Sue used craft foam for printing a grid onto her fabric. She blended two paints to give the two-toned color to her piece. With this month's kit, you will take advantage of the summer sun and print on PFD fabric using Setacolor. This is a transparent paint and works terrific to create silhouettes on fabric. The technique is very easy, so to give you a challenge we want you to work with grids - the fencing included in the kit to print with or in your composition's design.
You will be painting the diluted Setacolor onto wet fabric which you have laid on a hard surface.
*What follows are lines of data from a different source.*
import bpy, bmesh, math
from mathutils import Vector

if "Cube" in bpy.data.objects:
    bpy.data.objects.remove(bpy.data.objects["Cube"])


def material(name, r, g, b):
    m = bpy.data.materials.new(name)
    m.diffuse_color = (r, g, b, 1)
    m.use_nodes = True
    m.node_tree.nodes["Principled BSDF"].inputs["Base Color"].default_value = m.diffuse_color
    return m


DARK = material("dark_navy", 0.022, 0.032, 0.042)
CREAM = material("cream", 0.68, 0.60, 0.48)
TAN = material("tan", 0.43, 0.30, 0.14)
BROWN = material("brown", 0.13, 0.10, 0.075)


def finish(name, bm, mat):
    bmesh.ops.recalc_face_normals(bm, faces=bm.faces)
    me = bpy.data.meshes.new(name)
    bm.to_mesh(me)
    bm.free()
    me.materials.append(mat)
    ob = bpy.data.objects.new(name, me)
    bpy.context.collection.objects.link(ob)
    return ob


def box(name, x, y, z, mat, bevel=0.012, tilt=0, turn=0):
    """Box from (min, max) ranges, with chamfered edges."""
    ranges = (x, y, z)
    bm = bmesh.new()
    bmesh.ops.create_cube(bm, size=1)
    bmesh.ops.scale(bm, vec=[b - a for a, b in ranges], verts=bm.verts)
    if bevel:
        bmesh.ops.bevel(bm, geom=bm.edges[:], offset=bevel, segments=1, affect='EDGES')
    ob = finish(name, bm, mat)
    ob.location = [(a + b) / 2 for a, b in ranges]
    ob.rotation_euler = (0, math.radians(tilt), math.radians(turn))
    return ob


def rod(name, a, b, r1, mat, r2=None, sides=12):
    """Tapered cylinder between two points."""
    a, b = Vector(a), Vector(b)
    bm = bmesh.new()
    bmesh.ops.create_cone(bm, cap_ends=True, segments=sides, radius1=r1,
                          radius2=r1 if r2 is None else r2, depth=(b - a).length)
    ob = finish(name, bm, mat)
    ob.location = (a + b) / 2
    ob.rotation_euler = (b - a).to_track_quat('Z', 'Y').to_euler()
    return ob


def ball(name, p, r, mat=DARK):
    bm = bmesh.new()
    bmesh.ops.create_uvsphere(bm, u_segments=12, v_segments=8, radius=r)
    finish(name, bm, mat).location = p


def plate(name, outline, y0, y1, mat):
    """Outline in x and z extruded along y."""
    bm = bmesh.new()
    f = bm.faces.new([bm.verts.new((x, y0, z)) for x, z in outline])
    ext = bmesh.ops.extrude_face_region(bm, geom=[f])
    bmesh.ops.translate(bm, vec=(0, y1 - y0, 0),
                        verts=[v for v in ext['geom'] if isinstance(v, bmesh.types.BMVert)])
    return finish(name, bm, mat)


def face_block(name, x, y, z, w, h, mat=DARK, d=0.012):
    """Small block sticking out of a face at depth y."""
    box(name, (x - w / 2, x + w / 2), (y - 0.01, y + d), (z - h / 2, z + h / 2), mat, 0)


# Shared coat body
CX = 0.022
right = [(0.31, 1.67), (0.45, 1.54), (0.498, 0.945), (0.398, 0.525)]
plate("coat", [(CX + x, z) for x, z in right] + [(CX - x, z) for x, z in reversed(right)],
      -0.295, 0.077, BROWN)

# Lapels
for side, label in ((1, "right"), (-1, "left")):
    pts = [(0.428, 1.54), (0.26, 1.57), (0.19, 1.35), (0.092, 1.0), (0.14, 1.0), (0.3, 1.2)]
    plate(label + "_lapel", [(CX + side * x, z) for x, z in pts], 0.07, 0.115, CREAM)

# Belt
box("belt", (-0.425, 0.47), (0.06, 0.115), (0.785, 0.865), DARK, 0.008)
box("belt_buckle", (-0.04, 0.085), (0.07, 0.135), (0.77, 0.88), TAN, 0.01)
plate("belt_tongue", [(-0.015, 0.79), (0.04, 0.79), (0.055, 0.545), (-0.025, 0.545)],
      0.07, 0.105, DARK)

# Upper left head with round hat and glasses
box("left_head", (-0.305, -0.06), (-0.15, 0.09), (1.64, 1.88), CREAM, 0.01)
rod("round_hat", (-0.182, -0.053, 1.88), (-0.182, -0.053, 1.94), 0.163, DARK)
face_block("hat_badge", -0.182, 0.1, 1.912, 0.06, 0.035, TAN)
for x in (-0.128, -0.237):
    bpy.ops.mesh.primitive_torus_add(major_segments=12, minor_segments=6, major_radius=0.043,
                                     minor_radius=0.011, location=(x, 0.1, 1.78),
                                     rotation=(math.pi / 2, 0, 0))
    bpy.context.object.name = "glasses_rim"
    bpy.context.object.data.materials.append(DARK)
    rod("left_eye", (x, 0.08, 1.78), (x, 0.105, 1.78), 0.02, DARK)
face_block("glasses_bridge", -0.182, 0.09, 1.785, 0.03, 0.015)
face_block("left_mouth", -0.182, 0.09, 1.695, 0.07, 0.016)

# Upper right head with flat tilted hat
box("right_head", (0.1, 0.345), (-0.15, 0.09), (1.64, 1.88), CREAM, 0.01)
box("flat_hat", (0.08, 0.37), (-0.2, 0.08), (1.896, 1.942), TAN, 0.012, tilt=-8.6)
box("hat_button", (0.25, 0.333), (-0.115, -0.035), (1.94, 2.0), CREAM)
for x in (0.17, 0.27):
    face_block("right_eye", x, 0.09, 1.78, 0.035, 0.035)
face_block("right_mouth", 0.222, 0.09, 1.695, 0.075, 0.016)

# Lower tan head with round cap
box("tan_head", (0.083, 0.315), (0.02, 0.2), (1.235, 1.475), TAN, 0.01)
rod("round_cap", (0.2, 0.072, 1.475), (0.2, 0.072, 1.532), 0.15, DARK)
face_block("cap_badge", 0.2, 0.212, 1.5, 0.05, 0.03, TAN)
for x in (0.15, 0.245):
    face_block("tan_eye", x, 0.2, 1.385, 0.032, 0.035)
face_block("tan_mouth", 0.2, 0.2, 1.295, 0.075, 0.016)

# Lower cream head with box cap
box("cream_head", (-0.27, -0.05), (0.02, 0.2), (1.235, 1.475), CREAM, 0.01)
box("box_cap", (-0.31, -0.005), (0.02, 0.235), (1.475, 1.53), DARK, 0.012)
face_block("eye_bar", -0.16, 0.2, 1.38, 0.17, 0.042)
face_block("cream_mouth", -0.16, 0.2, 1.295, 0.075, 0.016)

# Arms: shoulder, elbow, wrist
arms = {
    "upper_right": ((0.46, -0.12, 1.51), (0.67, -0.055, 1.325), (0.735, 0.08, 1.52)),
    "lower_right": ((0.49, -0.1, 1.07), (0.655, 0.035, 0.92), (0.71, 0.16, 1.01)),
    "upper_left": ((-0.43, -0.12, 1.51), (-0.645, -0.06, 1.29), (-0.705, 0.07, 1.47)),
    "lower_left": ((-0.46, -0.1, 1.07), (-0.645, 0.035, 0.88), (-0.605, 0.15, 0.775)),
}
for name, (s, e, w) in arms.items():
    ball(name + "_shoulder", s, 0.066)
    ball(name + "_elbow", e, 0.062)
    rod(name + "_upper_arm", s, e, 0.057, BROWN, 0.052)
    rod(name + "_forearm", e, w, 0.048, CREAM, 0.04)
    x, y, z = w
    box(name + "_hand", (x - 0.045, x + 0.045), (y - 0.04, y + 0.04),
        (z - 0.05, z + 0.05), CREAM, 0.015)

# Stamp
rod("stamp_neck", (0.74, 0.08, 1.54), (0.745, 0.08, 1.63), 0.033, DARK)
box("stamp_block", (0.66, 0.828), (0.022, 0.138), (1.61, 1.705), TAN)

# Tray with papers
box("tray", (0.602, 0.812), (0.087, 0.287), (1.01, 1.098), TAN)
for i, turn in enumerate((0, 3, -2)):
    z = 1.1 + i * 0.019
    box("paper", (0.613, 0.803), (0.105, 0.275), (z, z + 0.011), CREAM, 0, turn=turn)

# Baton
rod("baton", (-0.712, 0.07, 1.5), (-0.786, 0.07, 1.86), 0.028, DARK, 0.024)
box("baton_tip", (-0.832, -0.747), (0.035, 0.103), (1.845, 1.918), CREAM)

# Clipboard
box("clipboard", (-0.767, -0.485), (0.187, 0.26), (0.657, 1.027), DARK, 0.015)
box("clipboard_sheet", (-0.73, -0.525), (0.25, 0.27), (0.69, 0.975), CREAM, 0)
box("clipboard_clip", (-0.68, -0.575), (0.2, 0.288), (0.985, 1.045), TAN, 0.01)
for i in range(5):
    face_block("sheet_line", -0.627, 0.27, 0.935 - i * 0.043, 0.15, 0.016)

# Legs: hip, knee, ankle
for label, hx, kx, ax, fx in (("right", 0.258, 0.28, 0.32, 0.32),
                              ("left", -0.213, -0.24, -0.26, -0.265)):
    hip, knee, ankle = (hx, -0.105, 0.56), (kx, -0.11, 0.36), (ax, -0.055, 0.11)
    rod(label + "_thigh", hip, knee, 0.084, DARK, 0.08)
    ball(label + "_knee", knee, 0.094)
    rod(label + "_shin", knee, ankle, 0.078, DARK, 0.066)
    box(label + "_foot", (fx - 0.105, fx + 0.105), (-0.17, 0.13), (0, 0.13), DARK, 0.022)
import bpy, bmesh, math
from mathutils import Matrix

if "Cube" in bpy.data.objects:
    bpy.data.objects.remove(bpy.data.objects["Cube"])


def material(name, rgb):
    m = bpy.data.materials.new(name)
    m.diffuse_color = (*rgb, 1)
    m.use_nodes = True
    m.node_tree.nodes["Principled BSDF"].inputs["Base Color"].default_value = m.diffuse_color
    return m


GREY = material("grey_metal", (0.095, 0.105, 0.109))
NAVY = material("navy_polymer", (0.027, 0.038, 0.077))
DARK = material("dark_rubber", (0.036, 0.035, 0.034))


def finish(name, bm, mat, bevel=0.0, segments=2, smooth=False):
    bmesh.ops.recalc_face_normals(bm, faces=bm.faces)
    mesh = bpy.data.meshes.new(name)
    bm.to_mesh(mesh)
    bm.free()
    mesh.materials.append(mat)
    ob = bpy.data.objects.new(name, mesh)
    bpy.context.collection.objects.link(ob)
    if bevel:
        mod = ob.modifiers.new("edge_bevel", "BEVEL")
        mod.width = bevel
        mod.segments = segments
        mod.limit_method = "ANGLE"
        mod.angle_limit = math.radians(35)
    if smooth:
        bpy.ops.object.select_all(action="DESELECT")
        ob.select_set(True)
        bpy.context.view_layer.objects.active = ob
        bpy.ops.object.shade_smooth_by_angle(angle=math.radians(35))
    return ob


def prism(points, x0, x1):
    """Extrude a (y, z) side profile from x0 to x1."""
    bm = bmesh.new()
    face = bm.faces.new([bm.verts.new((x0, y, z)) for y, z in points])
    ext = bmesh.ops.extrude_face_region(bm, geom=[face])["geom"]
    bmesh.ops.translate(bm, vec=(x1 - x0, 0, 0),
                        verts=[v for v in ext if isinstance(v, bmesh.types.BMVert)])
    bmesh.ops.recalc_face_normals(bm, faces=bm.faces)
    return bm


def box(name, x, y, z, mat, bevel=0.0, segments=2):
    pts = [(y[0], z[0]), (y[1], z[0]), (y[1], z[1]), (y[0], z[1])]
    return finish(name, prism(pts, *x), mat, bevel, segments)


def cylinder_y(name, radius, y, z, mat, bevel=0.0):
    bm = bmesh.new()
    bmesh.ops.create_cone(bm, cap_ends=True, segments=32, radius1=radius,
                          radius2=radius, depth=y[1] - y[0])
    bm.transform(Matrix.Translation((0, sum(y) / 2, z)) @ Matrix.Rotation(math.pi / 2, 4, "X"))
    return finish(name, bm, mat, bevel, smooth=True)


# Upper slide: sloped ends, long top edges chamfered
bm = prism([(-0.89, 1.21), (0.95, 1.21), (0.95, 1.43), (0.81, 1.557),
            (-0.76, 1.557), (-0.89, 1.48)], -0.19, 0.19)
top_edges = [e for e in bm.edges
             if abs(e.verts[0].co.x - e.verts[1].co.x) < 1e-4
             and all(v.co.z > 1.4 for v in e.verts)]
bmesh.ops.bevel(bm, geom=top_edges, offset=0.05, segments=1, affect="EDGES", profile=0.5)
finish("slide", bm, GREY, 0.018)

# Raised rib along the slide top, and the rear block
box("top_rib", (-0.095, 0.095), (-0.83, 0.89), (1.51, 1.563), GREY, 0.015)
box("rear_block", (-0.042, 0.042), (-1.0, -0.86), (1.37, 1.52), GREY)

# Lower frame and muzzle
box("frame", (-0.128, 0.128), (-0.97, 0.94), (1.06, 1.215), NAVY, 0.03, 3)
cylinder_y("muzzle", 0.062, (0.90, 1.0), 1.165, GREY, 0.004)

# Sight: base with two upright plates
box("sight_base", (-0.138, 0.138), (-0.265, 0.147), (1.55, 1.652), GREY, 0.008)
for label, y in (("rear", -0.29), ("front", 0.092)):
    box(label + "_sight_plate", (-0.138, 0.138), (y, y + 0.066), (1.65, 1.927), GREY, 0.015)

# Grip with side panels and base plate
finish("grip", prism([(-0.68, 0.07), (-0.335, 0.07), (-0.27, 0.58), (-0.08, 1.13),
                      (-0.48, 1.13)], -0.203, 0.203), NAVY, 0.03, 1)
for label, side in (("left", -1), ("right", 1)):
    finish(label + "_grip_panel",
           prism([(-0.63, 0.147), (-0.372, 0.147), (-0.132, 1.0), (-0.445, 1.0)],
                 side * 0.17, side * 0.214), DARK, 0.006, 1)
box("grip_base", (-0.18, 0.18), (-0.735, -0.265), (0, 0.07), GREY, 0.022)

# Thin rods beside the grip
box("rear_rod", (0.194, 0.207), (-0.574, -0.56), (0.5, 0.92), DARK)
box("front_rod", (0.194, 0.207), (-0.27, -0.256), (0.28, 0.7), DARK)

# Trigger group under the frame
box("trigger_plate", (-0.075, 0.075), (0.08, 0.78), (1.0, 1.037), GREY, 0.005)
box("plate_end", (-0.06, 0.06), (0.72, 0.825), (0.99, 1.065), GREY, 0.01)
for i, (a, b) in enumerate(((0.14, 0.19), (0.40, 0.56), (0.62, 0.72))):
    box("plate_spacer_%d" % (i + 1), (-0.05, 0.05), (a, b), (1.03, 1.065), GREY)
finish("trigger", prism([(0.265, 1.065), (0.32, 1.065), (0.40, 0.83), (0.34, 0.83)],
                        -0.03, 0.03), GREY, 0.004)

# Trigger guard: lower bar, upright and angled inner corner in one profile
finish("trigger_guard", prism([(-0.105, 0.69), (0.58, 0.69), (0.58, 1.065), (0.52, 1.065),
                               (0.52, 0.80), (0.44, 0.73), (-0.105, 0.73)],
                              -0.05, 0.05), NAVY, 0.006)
Unless your surface is already in the sun, it will need to be portable in order for you to move the fabric outdoors to the sun.
Diluting your Setacolor will determine the intensity of the color. The photo below shows two greens with different dilutions. Add water to get the value you prefer.
Once the fabric is colored and still wet, lay your fencing on top and put it all into the sun. The fencing must touch the cloth in order to get a defined line. You may need to soften the plastic in order for it to lay flat.
Once the paint has dried, remove the fencing to see your gridded silhouettes. Heat set the paint with your protected iron.
As you will observe, the area open to the sun stays dark, while the area covered by the grids fades to a lighter color.
We have included craft foam if you want to make your own grids. In the photo following, squares were cut from the foam and placed on the fabric. When the fabric dried and the squares were removed, the results look a little like bright windows.
The reverse image could be made by cutting the foam into this shape.
Try printing with other grids such as rug canvas, plastic needlepoint canvas, screening, other interesting fencing materials or cut your own grids as Sue did with her sample at the top of the page.